> **What you are asked to do**
Only one stretch of the data below is wanted: the lines starting at the one with "# Thin wall, open at the mouth" and ending at the one with "clay.use_nodes = True", both included, given again exactly.

Content starts

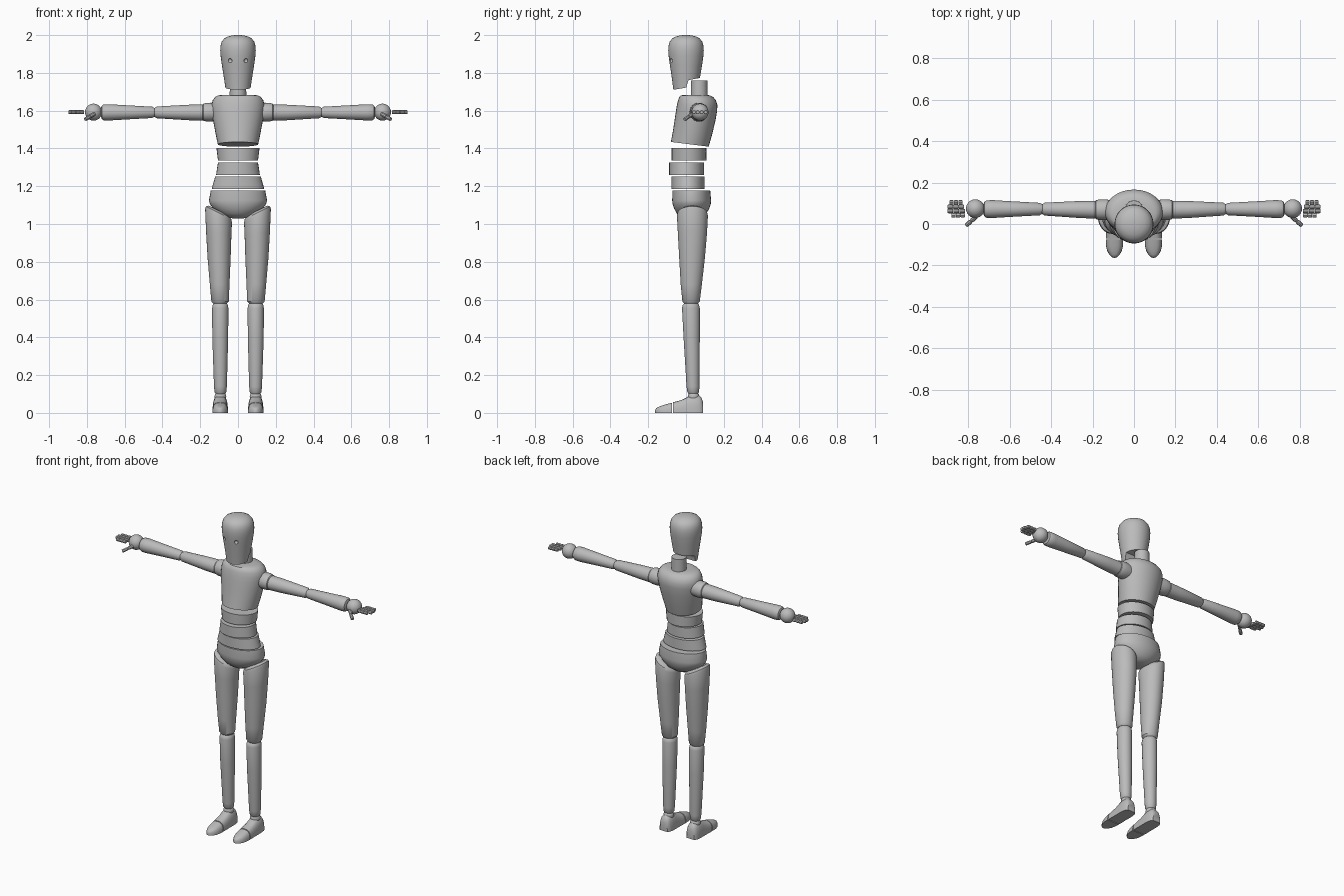
import bpy, bmesh, math
from mathutils import Vector

if "Cube" in bpy.data.objects:
    bpy.data.objects.remove(bpy.data.objects["Cube"])

grey = bpy.data.materials.new("plain grey")
grey.diffuse_color = (0.5, 0.5, 0.5, 1)
grey.use_nodes = True
grey.node_tree.nodes["Principled BSDF"].inputs["Base Color"].default_value = grey.diffuse_color


def loft(name, rings, angle=35):
    """Skin a list of rings and cap both ends."""
    bm = bmesh.new()
    rows = [[bm.verts.new(p) for p in r] for r in rings]
    n = len(rows[0])
    for a, b in zip(rows, rows[1:]):
        for i in range(n):
            j = (i + 1) % n
            bm.faces.new((a[i], a[j], b[j], b[i]))
    bm.faces.new(rows[0])
    bm.faces.new(rows[-1])
    bmesh.ops.recalc_face_normals(bm, faces=bm.faces)
    me = bpy.data.meshes.new(name)
    bm.to_mesh(me)
    bm.free()
    me.materials.append(grey)
    me.shade_smooth()
    me.set_sharp_from_angle(angle=math.radians(angle))
    ob = bpy.data.objects.new(name, me)
    bpy.context.collection.objects.link(ob)
    return ob


def oval(x, y, z, rx, ry, sx=0, sy=0, n=32):
    """Horizontal oval; sx and sy tilt it along x and y."""
    pts = []
    for i in range(n):
        t = math.tau * i / n
        dx, dy = rx * math.cos(t), ry * math.sin(t)
        pts.append((x + dx, y + dy, z + sx * dx + sy * dy))
    return pts


def tube(name, start, end, profile, n=24):
    """Round bar; profile holds (fraction along, radius) pairs."""
    a, b = Vector(start), Vector(end)
    q = (b - a).to_track_quat('Z', 'Y')
    rings = []
    for f, r in profile:
        c = a.lerp(b, f)
        rings.append([c + q @ Vector((r * math.cos(math.tau * i / n),
                                      r * math.sin(math.tau * i / n), 0)) for i in range(n)])
    return loft(name, rings)


def ball(name, x, y, z, r, n=24):
    rings = []
    for i in range(13):
        a = math.pi * (0.02 + 0.96 * i / 12)
        rings.append(oval(x, y, z - r * math.cos(a), r * math.sin(a), r * math.sin(a), n=n))
    return loft(name, rings)


def cut(target, cutter):
    """Subtract the cutter from the target and remove it."""
    mod = target.modifiers.new("cut", 'BOOLEAN')
    mod.object, mod.operation, mod.solver = cutter, 'DIFFERENCE', 'EXACT'
    bpy.context.view_layer.objects.active = target
    bpy.ops.object.modifier_apply(modifier=mod.name)
    bpy.data.objects.remove(cutter)


# Head: tapered egg, notched above the neck, with small eye sockets
head = loft("head", [oval(0, 0, z, r, r, sy=s) for z, r, s in (
    (1.722, .067, .17), (1.77, .074, .05), (1.84, .085, 0), (1.89, .092, 0), (1.92, .094, 0),
    (1.945, .092, 0), (1.965, .086, 0), (1.982, .073, 0), (1.993, .052, 0), (1.999, .026, 0),
    (2.0, .008, 0))])
notch = [(.003, 1.65), (.003, 1.73), (.014, 1.762), (.12, 1.782), (.12, 1.65)]
cut(head, loft("notch_cutter", [[(x, y, z) for y, z in notch] for x in (-.15, .15)]))
for s in (-1, 1):
    cut(head, ball("eye_cutter", s * .043, -.08, 1.865, .012, 16))
head.data.set_sharp_from_angle(angle=math.radians(35))

# Neck peg
tube("neck", (0, .07, 1.675), (0, .07, 1.76), ((0, .044), (1, .043)))

# Chest: leans back toward the shoulders, slanted underside
loft("chest", [oval(0, y, z, rx, ry, sy=s) for z, y, rx, ry, s in (
    (1.422, .02, .107, .1, -.125), (1.48, .034, .119, .104, -.07), (1.55, .048, .132, .108, -.02),
    (1.60, .056, .139, .109, 0), (1.63, .059, .14, .107, 0), (1.655, .058, .134, .1, 0),
    (1.672, .054, .122, .09, 0), (1.681, .05, .105, .077, 0), (1.684, .048, .07, .05, 0))])

# Waist discs
for name, z0, z1, y, ry, r0, r1 in (
        ("upper_waist", 1.337, 1.402, .016, .092, .106, .114),
        ("middle_waist", 1.26, 1.326, .003, .092, .116, .106),
        ("lower_waist", 1.186, 1.251, .011, .088, .139, .121)):
    loft(name, [oval(0, y, z0, r0, ry), oval(0, y, z1, r1, ry)])

# Pelvis bowl
loft("pelvis", [oval(0, y, z, rx, ry) for z, y, rx, ry in (
    (1.03, .03, .03, .03), (1.037, .03, .065, .055), (1.055, .03, .1, .078), (1.08, .03, .13, .092),
    (1.105, .03, .149, .101), (1.125, .03, .154, .103), (1.178, .028, .144, .1))])


def sole_ring(x, y, w, h, n=14):
    """Upright foot section with a flat sole."""
    pts = []
    for i in range(n + 1):
        t = math.pi * i / n
        pts.append((x + w * math.copysign(abs(math.cos(t)) ** .7, math.cos(t)), y,
                    h * abs(math.sin(t)) ** .8))
    return pts


for s, side in ((1, "left_"), (-1, "right_")):
    # Thigh with sloped top, tapering to the knee
    loft(side + "thigh", [oval(s * x, y, z, rx, ry, sx=s * k) for x, y, z, rx, ry, k in (
        (.095, .027, .578, .036, .036, 0), (.095, .027, .59, .046, .046, 0),
        (.097, .028, .68, .052, .056, 0), (.1, .032, .82, .061, .068, 0),
        (.102, .034, .95, .067, .077, .15), (.103, .034, 1.045, .071, .082, .5),
        (.103, .034, 1.06, .067, .078, .5), (.103, .034, 1.072, .05, .058, .5))])
    ball(side + "hip_joint", s * .095, .034, 1.065, .042)
    # Shin with rounded ends
    loft(side + "shin", [oval(s * x, y, z, rx, rx + e) for x, y, z, rx, e in (
        (.093, .038, .098, .022, 0), (.093, .038, .11, .031, 0), (.093, .037, .14, .034, 0),
        (.094, .03, .4, .042, .001), (.094, .026, .555, .043, .004),
        (.094, .026, .572, .04, .003), (.095, .027, .585, .03, 0))])
    ball(side + "ankle", s * .093, .04, .085, .031)
    # Foot and separate toe cap
    loft(side + "foot", [sole_ring(s * .094, y, w, h) for y, w, h in (
        (.09, .026, .055), (.083, .033, .078), (.07, .038, .092), (.045, .041, .096),
        (.015, .041, .088), (-.015, .041, .072), (-.045, .042, .062), (-.069, .042, .056))])
    loft(side + "toes", [sole_ring(s * .094, y, w, h) for y, w, h in (
        (-.074, .042, .054), (-.105, .041, .046), (-.13, .035, .038), (-.148, .025, .031),
        (-.159, .014, .024), (-.163, .005, .015))])

    # Shoulder, upper arm, forearm and wrist ball
    tube(side + "shoulder", (s * .11, .069, 1.592), (s * .19, .069, 1.592),
         ((0, .046), (.4, .05), (.75, .049), (.92, .045), (1, .036)))
    tube(side + "upper_arm", (s * .183, .069, 1.59), (s * .444, .072, 1.591),
         ((0, .038), (.02, .043), (.3, .041), (.95, .031), (1, .022)))
    tube(side + "forearm", (s * .44, .072, 1.591), (s * .725, .072, 1.591),
         ((0, .022), (.05, .03), (.5, .037), (.85, .043), (.95, .042), (.985, .036), (1, .026)))
    ball(side + "wrist", s * .765, .074, 1.592, .045)

    # Three-jointed fingers
    for k, (y, x0, x1) in enumerate(((.104, .826, .892), (.083, .82, .9),
                                     (.062, .815, .9), (.042, .815, .882))):
        step = (x1 - x0) / 3
        for j in range(3):
            tube(f"{side}finger_{k + 1}_{j + 1}", (s * (x0 + j * step), y, 1.592),
                 (s * (x0 + (j + .93) * step), y, 1.592),
                 ((0, .009), (.15, .0105), (.85, .0105), (1, .009)), 8)
    # Two-jointed thumb
    base, tip = Vector((s * .76, .036, 1.583)), Vector((s * .81, -.008, 1.553))
    for j in range(2):
        tube(f"{side}thumb_{j + 1}", base.lerp(tip, j * .5), base.lerp(tip, j * .5 + .47),
             ((0, .009), (.15, .0105), (.85, .0105), (1, .009)), 8)
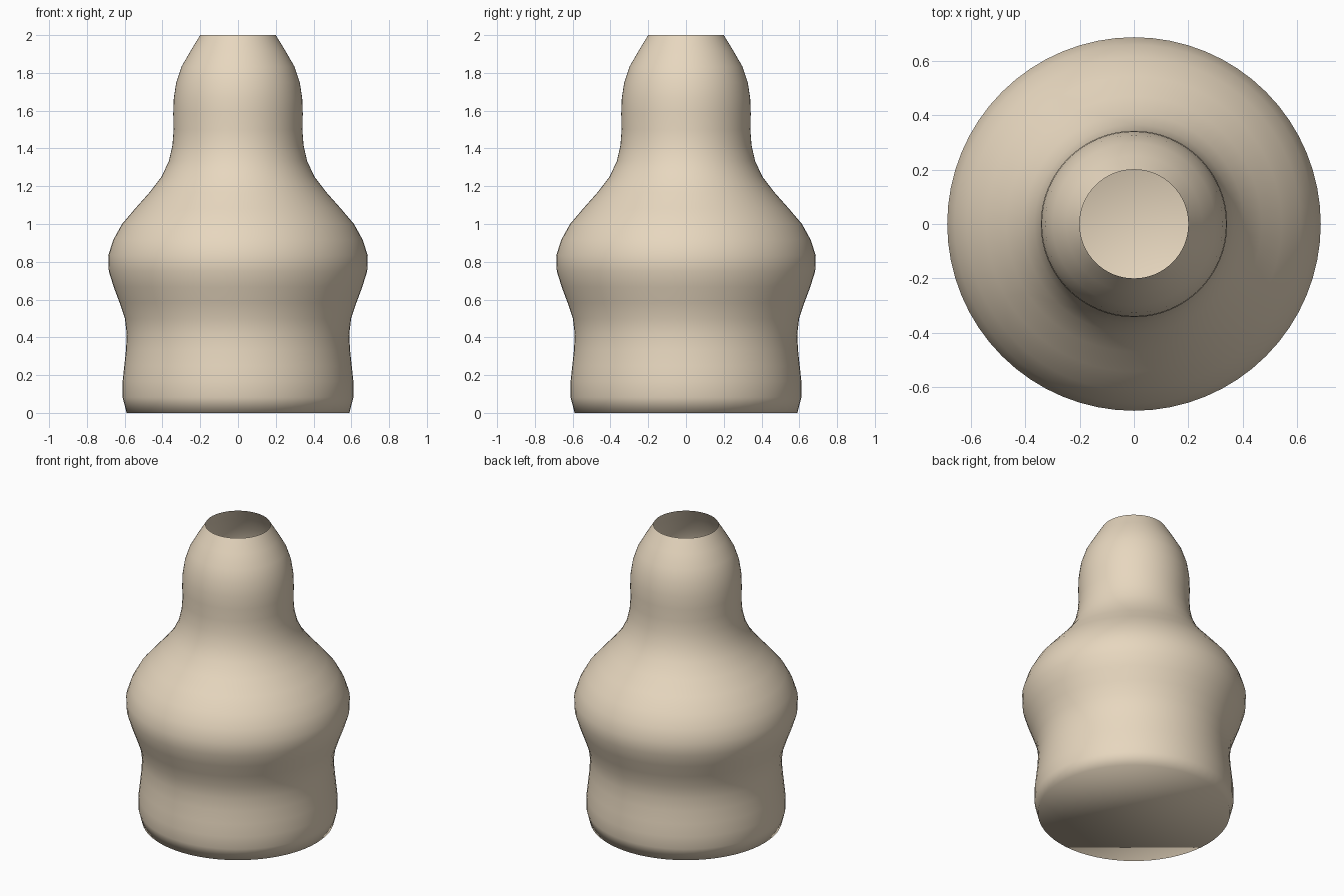
import bpy, bmesh
from math import cos, sin, tau

if "Cube" in bpy.data.objects:
    bpy.data.objects.remove(bpy.data.objects["Cube"])

SIDES = 64
STEP = 2.0 / 24
# Vase radii at evenly spaced heights, from the foot to the rim
RADII = [0.59, 0.611, 0.611, 0.602, 0.593, 0.589, 0.599, 0.627, 0.658,
         0.684, 0.687, 0.66, 0.614, 0.543, 0.469, 0.405, 0.366, 0.347,
         0.341, 0.343, 0.34, 0.327, 0.299, 0.251, 0.20]

bm = bmesh.new()

# Stacked rings around the vertical axis
rings = []
for i, r in enumerate(RADII):
    rings.append([bm.verts.new((r * cos(tau * k / SIDES), r * sin(tau * k / SIDES), i * STEP))
                  for k in range(SIDES)])

# Thin wall, open at the mouth
for low, high in zip(rings, rings[1:]):
    for k in range(SIDES):
        n = (k + 1) % SIDES
        bm.faces.new((low[k], low[n], high[n], high[k]))

# Closed floor
bm.faces.new(rings[0][::-1])

# Soft shading over the whole surface, floor edge included
for f in bm.faces:
    f.smooth = True

mesh = bpy.data.meshes.new("vase")
bm.to_mesh(mesh)
bm.free()
vase = bpy.data.objects.new("vase", mesh)
bpy.context.collection.objects.link(vase)

# Clay colour
clay = bpy.data.materials.new("clay")
clay.diffuse_color = (0.8, 0.68, 0.52, 1)
clay.use_nodes = True
clay.node_tree.nodes["Principled BSDF"].inputs["Base Color"].default_value = clay.diffuse_color
mesh.materials.append(clay)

Content ends

> **Expected output**
# Thin wall, open at the mouth
for low, high in zip(rings, rings[1:]):
    for k in range(SIDES):
        n = (k + 1) % SIDES
        bm.faces.new((low[k], low[n], high[n], high[k]))

# Closed floor
bm.faces.new(rings[0][::-1])

# Soft shading over the whole surface, floor edge included
for f in bm.faces:
    f.smooth = True

mesh = bpy.data.meshes.new("vase")
bm.to_mesh(mesh)
bm.free()
vase = bpy.data.objects.new("vase", mesh)
bpy.context.collection.objects.link(vase)

# Clay colour
clay = bpy.data.materials.new("clay")
clay.diffuse_color = (0.8, 0.68, 0.52, 1)
clay.use_nodes = True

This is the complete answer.